Records from a collection
★ ★ ★ ★ ★

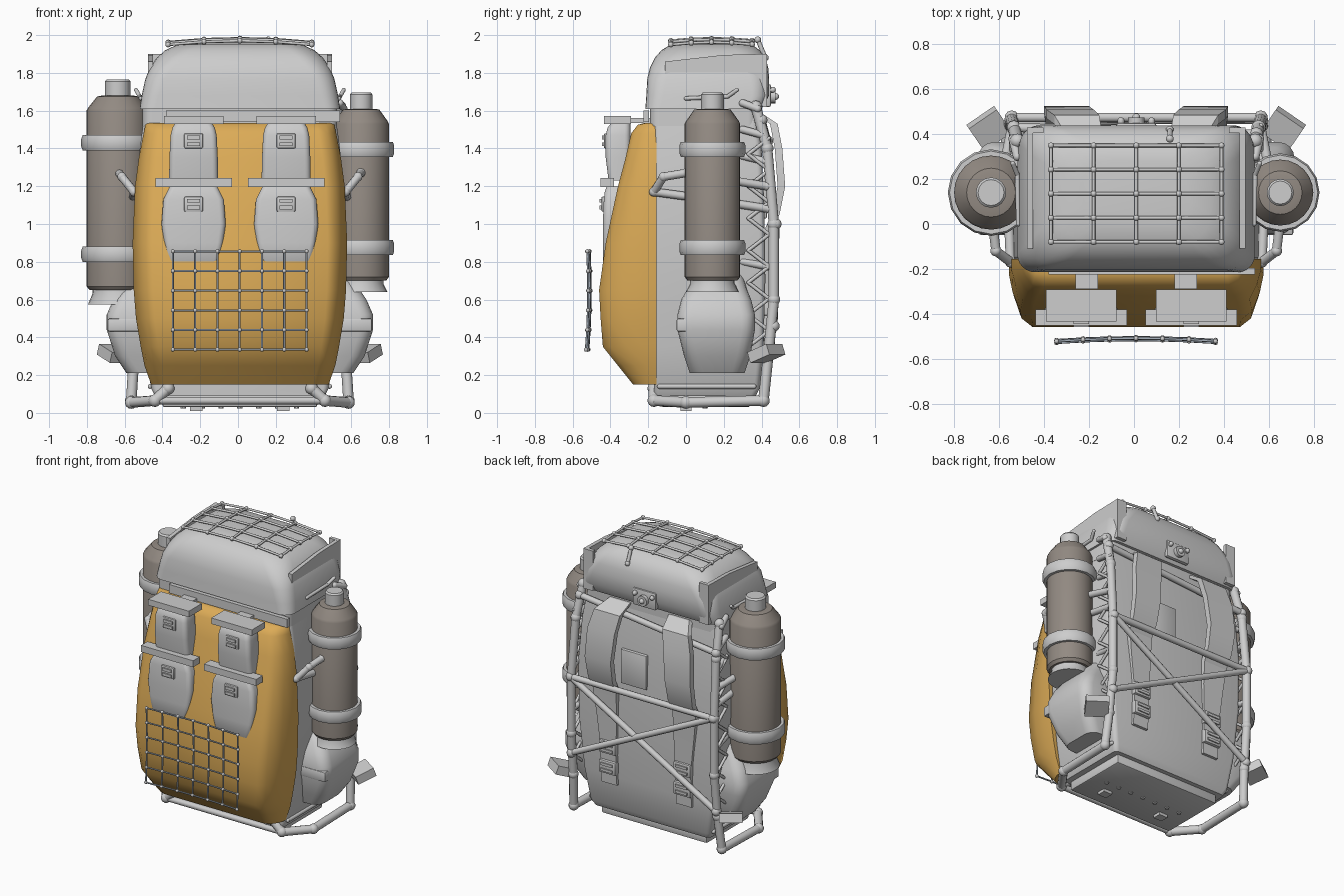
import bpy, bmesh, math
from mathutils import Vector, Matrix


def mat(name, *rgb):
    m = bpy.data.materials.new(name)
    m.diffuse_color = (*rgb, 1)
    return m


GREY = mat("light_grey", 0.61, 0.61, 0.61)
OCHRE = mat("ochre_cloth", 0.72, 0.41, 0.095)
BROWN = mat("bottle_brown", 0.29, 0.255, 0.225)
SLATE = mat("net_slate", 0.38, 0.43, 0.49)


def finish(name, bm, material, angle=35):
    bmesh.ops.recalc_face_normals(bm, faces=bm.faces)
    me = bpy.data.meshes.new(name)
    bm.to_mesh(me)
    bm.free()
    ob = bpy.data.objects.new(name, me)
    bpy.context.collection.objects.link(ob)
    me.materials.append(material)
    bpy.context.view_layer.objects.active = ob
    ob.select_set(True)
    bpy.ops.object.shade_smooth_by_angle(angle=math.radians(angle))
    ob.select_set(False)
    return ob


def loft(name, rings, material, angle=35):
    bm = bmesh.new()
    loops = [[bm.verts.new(p) for p in r] for r in rings]
    n = len(loops[0])
    for a, b in zip(loops, loops[1:]):
        for i in range(n):
            bm.faces.new((a[i], a[(i + 1) % n], b[(i + 1) % n], b[i]))
    bm.faces.new(loops[0])
    bm.faces.new(loops[-1])
    return finish(name, bm, material, angle)


def rounded(z, hx, y0, y1, r, cx=0, steps=5):
    out = []
    for k, (sx, sy) in enumerate([(1, 1), (-1, 1), (-1, -1), (1, -1)]):
        px, py = cx + sx * (hx - r), (y1 - r if sy > 0 else y0 + r)
        for i in range(steps):
            a = math.pi / 2 * (k + i / (steps - 1))
            out.append((px + r * math.cos(a), py + r * math.sin(a), z))
    return out


def box(name, lo, hi, bevel=0.0, material=GREY, rot=None):
    lo, hi = Vector(lo), Vector(hi)
    bm = bmesh.new()
    bmesh.ops.create_cube(bm, size=1)
    bmesh.ops.scale(bm, vec=hi - lo, verts=bm.verts)
    if bevel:
        bmesh.ops.bevel(bm, geom=bm.edges[:], offset=bevel, segments=2, affect='EDGES', profile=0.5)
    if rot:
        bmesh.ops.rotate(bm, matrix=rot, verts=bm.verts)
    bmesh.ops.translate(bm, vec=(lo + hi) / 2, verts=bm.verts)
    return finish(name, bm, material)


def rod(bm, a, b, r, seg=10):
    d = Vector(b) - Vector(a)
    m = Matrix.Translation((Vector(a) + Vector(b)) / 2) @ d.to_track_quat('Z', 'Y').to_matrix().to_4x4()
    bmesh.ops.create_cone(bm, cap_ends=True, segments=seg, radius1=r, radius2=r, depth=d.length, matrix=m)


def ball(bm, p, r, seg=10):
    bmesh.ops.create_uvsphere(bm, u_segments=seg, v_segments=seg // 2 + 1, radius=r, matrix=Matrix.Translation(p))


def tubes(name, paths, r, material=GREY, joint=1.0, seg=10):
    bm = bmesh.new()
    for path in paths:
        for a, b in zip(path, path[1:]):
            rod(bm, a, b, r, seg)
        for p in path:
            ball(bm, p, r * joint, seg)
    return finish(name, bm, material, 65)


def lathe(name, cx, cy, prof, material, seg=24):
    rings = [[(cx + r * math.cos(2 * math.pi * i / seg), cy + r * math.sin(2 * math.pi * i / seg), z)
              for i in range(seg)] for r, z in prof]
    return loft(name, rings, material)


# main pack body
loft("pack_body", [rounded(z, hx, -0.17, y, 0.03) for z, hx, y in [
    (0.09, 0.45, 0.37), (0.13, 0.47, 0.39), (0.35, 0.505, 0.41), (0.7, 0.54, 0.42),
    (1.1, 0.55, 0.415), (1.4, 0.53, 0.40), (1.62, 0.5, 0.37)]], GREY)
box("base_plate", (-0.41, -0.13, 0.03), (0.41, 0.34, 0.1), 0.012)
for i in range(7):
    lathe("base_rivet", -0.3 + i * 0.1, 0.1, [(0.014, 0.022), (0.014, 0.036)], GREY, 10)

# ochre front compartment
rings = []
for z, hx, yf in [(0.15, 0.47, -0.28), (0.25, 0.505, -0.36), (0.35, 0.525, -0.44), (0.5, 0.55, -0.452),
                  (0.65, 0.562, -0.46), (0.9, 0.568, -0.425), (1.2, 0.555, -0.36),
                  (1.35, 0.535, -0.32), (1.48, 0.51, -0.29), (1.525, 0.5, -0.255), (1.535, 0.49, -0.22)]:
    half = [(hx, -0.155), (hx, -0.155 + (yf + 0.155) * 0.25), (hx * 0.97, -0.155 + (yf + 0.155) * 0.55),
            (hx * 0.91, -0.155 + (yf + 0.155) * 0.87), (hx * 0.82, yf)]
    rings.append([(x, y, z) for x, y in half] + [(-x, y, z) for x, y in reversed(half)])
loft("front_compartment", rings, OCHRE, 40)

# collar and domed lid
loft("collar", [rounded(z, 0.515, -0.19, 0.38, 0.05) for z in (1.52, 1.61)], GREY)
loft("lid", [rounded(z, hx, y0, y1, r, steps=7) for z, hx, y0, y1, r in [
    (1.61, 0.53, -0.215, 0.40, 0.08), (1.68, 0.52, -0.21, 0.44, 0.09), (1.77, 0.5, -0.205, 0.44, 0.1),
    (1.83, 0.475, -0.19, 0.435, 0.12), (1.88, 0.44, -0.165, 0.42, 0.13), (1.92, 0.395, -0.13, 0.39, 0.13),
    (1.95, 0.33, -0.08, 0.35, 0.12), (1.962, 0.24, 0.0, 0.28, 0.1)]], GREY, 50)
for s in (-1, 1):
    # side plates rising to a squared rear corner
    loft("lid_side_plate", [[(s * x, y, z) for x, z in ((0.46, z0), (0.487, z0), (0.487, z1), (0.46, z1))]
                            for y, z0, z1 in ((-0.11, 1.7, 1.86), (0.2, 1.66, 1.895), (0.43, 1.62, 1.9))], GREY)
    box("lid_rear_corner", (s * 0.45 - 0.037, 0.405, 1.62), (s * 0.45 + 0.037, 0.43, 1.9))
    tubes("lid_side_strap", [[(s * 0.525, 0.0, 1.665), (s * 0.53, 0.22, 1.675), (s * 0.55, 0.27, 1.71)]], 0.011)
    # collar tabs joining the pouches
    box("collar_tab", (s * 0.22 - 0.05, -0.29, 1.535), (s * 0.22 + 0.05, -0.19, 1.56))
box("collar_bar", (-0.39, -0.225, 1.54), (0.53, -0.195, 1.6))

# rear lid latch and toggle
box("latch_plate", (-0.09, 0.42, 1.62), (0.09, 0.45, 1.74), 0.01)
tubes("latch_knob", [[(0, 0.44, 1.675), (0, 0.475, 1.675)]], 0.036, joint=0.5, seg=16)
tubes("latch_bolts", [[(s * 0.068, 0.44, 1.71), (s * 0.068, 0.46, 1.71)] for s in (-1, 1)], 0.016)
tubes("lid_toggle", [[(0.15, 0.42, 1.88), (0.15, 0.38, 1.975)]], 0.012, joint=1.5)


# knotted nets
def net(name, cols, rows, point, r, material):
    pts = [[point(c, w) for c in cols] for w in rows]
    tubes(name + "_cords", pts + [list(c) for c in zip(*pts)], r, material, 1.0, 8)
    bm = bmesh.new()
    for row in pts:
        for p in row:
            ball(bm, p, 0.0115 if r < 0.007 else 0.015, 8)
    finish(name + "_knots", bm, GREY, 65)


net("lid_net", [-0.37 + 0.19 * i for i in range(5)], [-0.08 + 0.1075 * i for i in range(5)],
    lambda x, y: (x, y, 1.982 - 0.14 * (x - 0.01) ** 2 - 0.25 * (y - 0.14) ** 2), 0.008, GREY)
net("front_net", [-0.345 + 0.118 * i for i in range(7)], [0.335 + 0.104 * i for i in range(6)],
    lambda x, z: (x, -0.505 - 0.1 * (x - 0.01) ** 2 - 0.12 * (z - 0.65) ** 2, z), 0.0055, SLATE)

# four front pouches with flaps and buckles
for cx in (-0.235, 0.255):
    loft("upper_pouch", [rounded(z, hx, y0, -0.295, 0.03, cx) for z, hx, y0 in [
        (1.23, 0.13, -0.41), (1.35, 0.128, -0.425), (1.47, 0.122, -0.425), (1.51, 0.112, -0.415), (1.53, 0.1, -0.40)]], GREY)
    loft("lower_pouch", [rounded(z, hx, y0, -0.32, 0.03, cx) for z, hx, y0 in [
        (0.785, 0.12, -0.43), (0.805, 0.138, -0.44), (0.9, 0.157, -0.44), (1.0, 0.17, -0.44),
        (1.13, 0.16, -0.435), (1.17, 0.14, -0.43), (1.2, 0.125, -0.42)]], GREY)
    box("upper_flap", (cx - 0.158, -0.435, 1.53), (cx + 0.158, -0.292, 1.572))
    box("lower_flap", (cx - 0.203, -0.452, 1.197), (cx + 0.203, -0.38, 1.243))
    for z, y in ((1.44, -0.425), (1.105, -0.438)):
        box("buckle_plate", (cx - 0.05, y - 0.01, z - 0.04), (cx + 0.05, y + 0.01, z + 0.04), 0.008)
        for k in (-0.018, 0.018):
            box("buckle_rib", (cx - 0.034, y - 0.02, z + k - 0.01), (cx + 0.034, y - 0.005, z + k + 0.01))

# gas bottles: x, radius, base of cup, bottom, shoulder, top, ring heights
for cx, r, cup, z0, z1, z2, bands in [(-0.637, 0.165, 0.575, 0.65, 1.6, 1.68, (0.84, 1.43)),
                                      (0.652, 0.147, 0.64, 0.7, 1.53, 1.61, (0.875, 1.395))]:
    cy = 0.14
    lathe("bottle", cx, cy, [(r * 0.9, z0), (r, z0 + 0.02), (r, z1), (r * 0.95, z1 + 0.015),
                             (r * 0.66, z2 - 0.005), (r * 0.5, z2)], BROWN)
    lathe("bottle_cap", cx, cy, [(r * 0.41, z2 - 0.01), (r * 0.41, z2 + 0.075), (r * 0.35, z2 + 0.085)], GREY, 16)
    lathe("bottle_cup", cx, cy, [(r * 0.95, cup), (r * 0.8, z0 - 0.015), (r * 0.8, z0 + 0.01)], GREY)
    for z in bands:
        lathe("bottle_band", cx, cy, [(r + 0.02, z - 0.04), (r + 0.028, z - 0.02), (r + 0.028, z + 0.02),
                                      (r + 0.02, z + 0.04)], GREY, 16)

V = [(0.38, -0.17, 0.13), (0.45, -0.17, 0.065), (0.575, 0.0, 0.055), (0.575, 0.41, 0.065), (0.56, 0.435, 0.3),
     (0.555, 0.465, 0.6), (0.555, 0.465, 1.0), (0.545, 0.43, 1.4), (0.53, 0.37, 1.62)]
for s in (-1, 1):
    m = lambda pts: [(s * x, y, z) for x, y, z in pts]
    # bulging lower side pouch
    loft("side_pouch", [rounded(z, w / 2 + 0.05, y0, y1, 0.07, s * (0.45 + w / 2)) for z, w, y0, y1 in [
        (0.21, 0.1, 0.02, 0.31), (0.3, 0.16, -0.01, 0.34), (0.44, 0.205, -0.045, 0.365), (0.52, 0.205, -0.045, 0.365),
        (0.6, 0.17, -0.025, 0.345), (0.66, 0.13, 0.01, 0.32), (0.74, 0.06, 0.06, 0.3)]], GREY, 45)
    box("side_pouch_band", (s * 0.59 - 0.11, -0.05, 0.43), (s * 0.59 + 0.11, 0.1, 0.5), 0.01)
    # carrying frame upright, bottle hoop and side truss
    tubes("frame_upright", [m(V)], 0.028, joint=1.2, seg=12)
    tubes("side_hoop", [m([(0.55, 0.44, 1.08), (0.57, 0.05, 1.14), (0.56, -0.17, 1.17), (0.625, -0.12, 1.25),
                           (0.64, 0.0, 1.27), (0.555, 0.43, 1.2)])], 0.022, joint=1.15)
    tubes("frame_stubs", [m([(0.53, 0.3, z), (0.55, y, z - 0.03)]) for z, y in
                          [(1.64, 0.38), (1.5, 0.41), (1.36, 0.43), (0.8, 0.46)]], 0.02)
    tubes("side_truss", [m([(0.557, 0.44 if i % 2 else 0.33, 0.35 + i * 0.085) for i in range(14)])], 0.01, seg=8)
    tubes("side_bottom_rail", [m([(0.475, -0.14, 0.14), (0.475, 0.36, 0.14)])], 0.013)
    # hip blocks and feet
    box("hip_block", (s * 0.655 - 0.075, 0.36, 0.285), (s * 0.655 + 0.075, 0.49, 0.345),
        rot=Matrix.Rotation(s * -0.6, 3, 'Z') @ Matrix.Rotation(0.35, 3, 'X'))
    box("foot", (s * 0.23 - 0.033, -0.03, 0.01), (s * 0.23 + 0.033, 0.03, 0.13))
    # padded shoulder strap, thin below the middle brace
    path = [(0.23, 0.38, 1.59), (0.265, 0.47, 1.53), (0.295, 0.495, 1.4), (0.31, 0.51, 1.2), (0.31, 0.48, 1.05),
            (0.31, 0.435, 0.96), (0.3, 0.425, 0.8), (0.29, 0.42, 0.55), (0.29, 0.41, 0.3)]
    loft("shoulder_strap", [[(s * (x + dx), y + dy, z) for dx, dy in
                             ((-w, -0.025), (w, -0.025), (w, 0.015), (-w, 0.015))]
                            for (x, y, z), w in zip(path, (0.08, 0.1, 0.105, 0.1, 0.095, 0.09, 0.08, 0.06, 0.06))],
         GREY, 20)
    for z in (0.42, 0.56):
        box("strap_buckle", (s * 0.29 - 0.065, 0.41, z - 0.045), (s * 0.29 + 0.065, 0.45, z + 0.045), 0.008)
        for k in (-0.02, 0.02):
            box("strap_buckle_rib", (s * 0.29 - 0.045, 0.44, z + k - 0.009), (s * 0.29 + 0.045, 0.458, z + k + 0.009))

# rear cross braces and back plate
tubes("rear_braces", [[(0.535, 0.40, 1.55), (-0.545, 0.43, 1.44)], [(0.555, 0.475, 1.0), (-0.555, 0.475, 1.0)],
                      [(0.555, 0.475, 1.0), (-0.56, 0.45, 0.34)], [(0.555, 0.465, 0.46), (-0.555, 0.475, 1.0)]],
      0.021, joint=1.5)
tubes("front_bottom_rail", [[(-0.45, -0.17, 0.065), (0.45, -0.17, 0.065)]], 0.02)
box("back_plate", (0.0, 0.39, 1.03), (0.2, 0.428, 1.27), 0.006)

# the pack and frame sit slightly right of the bottles' midpoint
for ob in bpy.data.objects:
    if not ob.name.startswith(("bottle", "lid_net", "front_net", "upper", "lower", "buckle")):
        ob.location.x = 0.01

★ ★ ★ ★ ★

#### Task details
What are the lines, exactly as written above, from the line with "lo, hi = Vector(lo), Vector(hi)" to the line with "bmesh.ops.translate(bm, vec=(lo +", both included? Output only those.

#### Exercise answer
    lo, hi = Vector(lo), Vector(hi)
    bm = bmesh.new()
    bmesh.ops.create_cube(bm, size=1)
    bmesh.ops.scale(bm, vec=hi - lo, verts=bm.verts)
    if bevel:
        bmesh.ops.bevel(bm, geom=bm.edges[:], offset=bevel, segments=2, affect='EDGES', profile=0.5)
    if rot:
        bmesh.ops.rotate(bm, matrix=rot, verts=bm.verts)
    bmesh.ops.translate(bm, vec=(lo + hi) / 2, verts=bm.verts)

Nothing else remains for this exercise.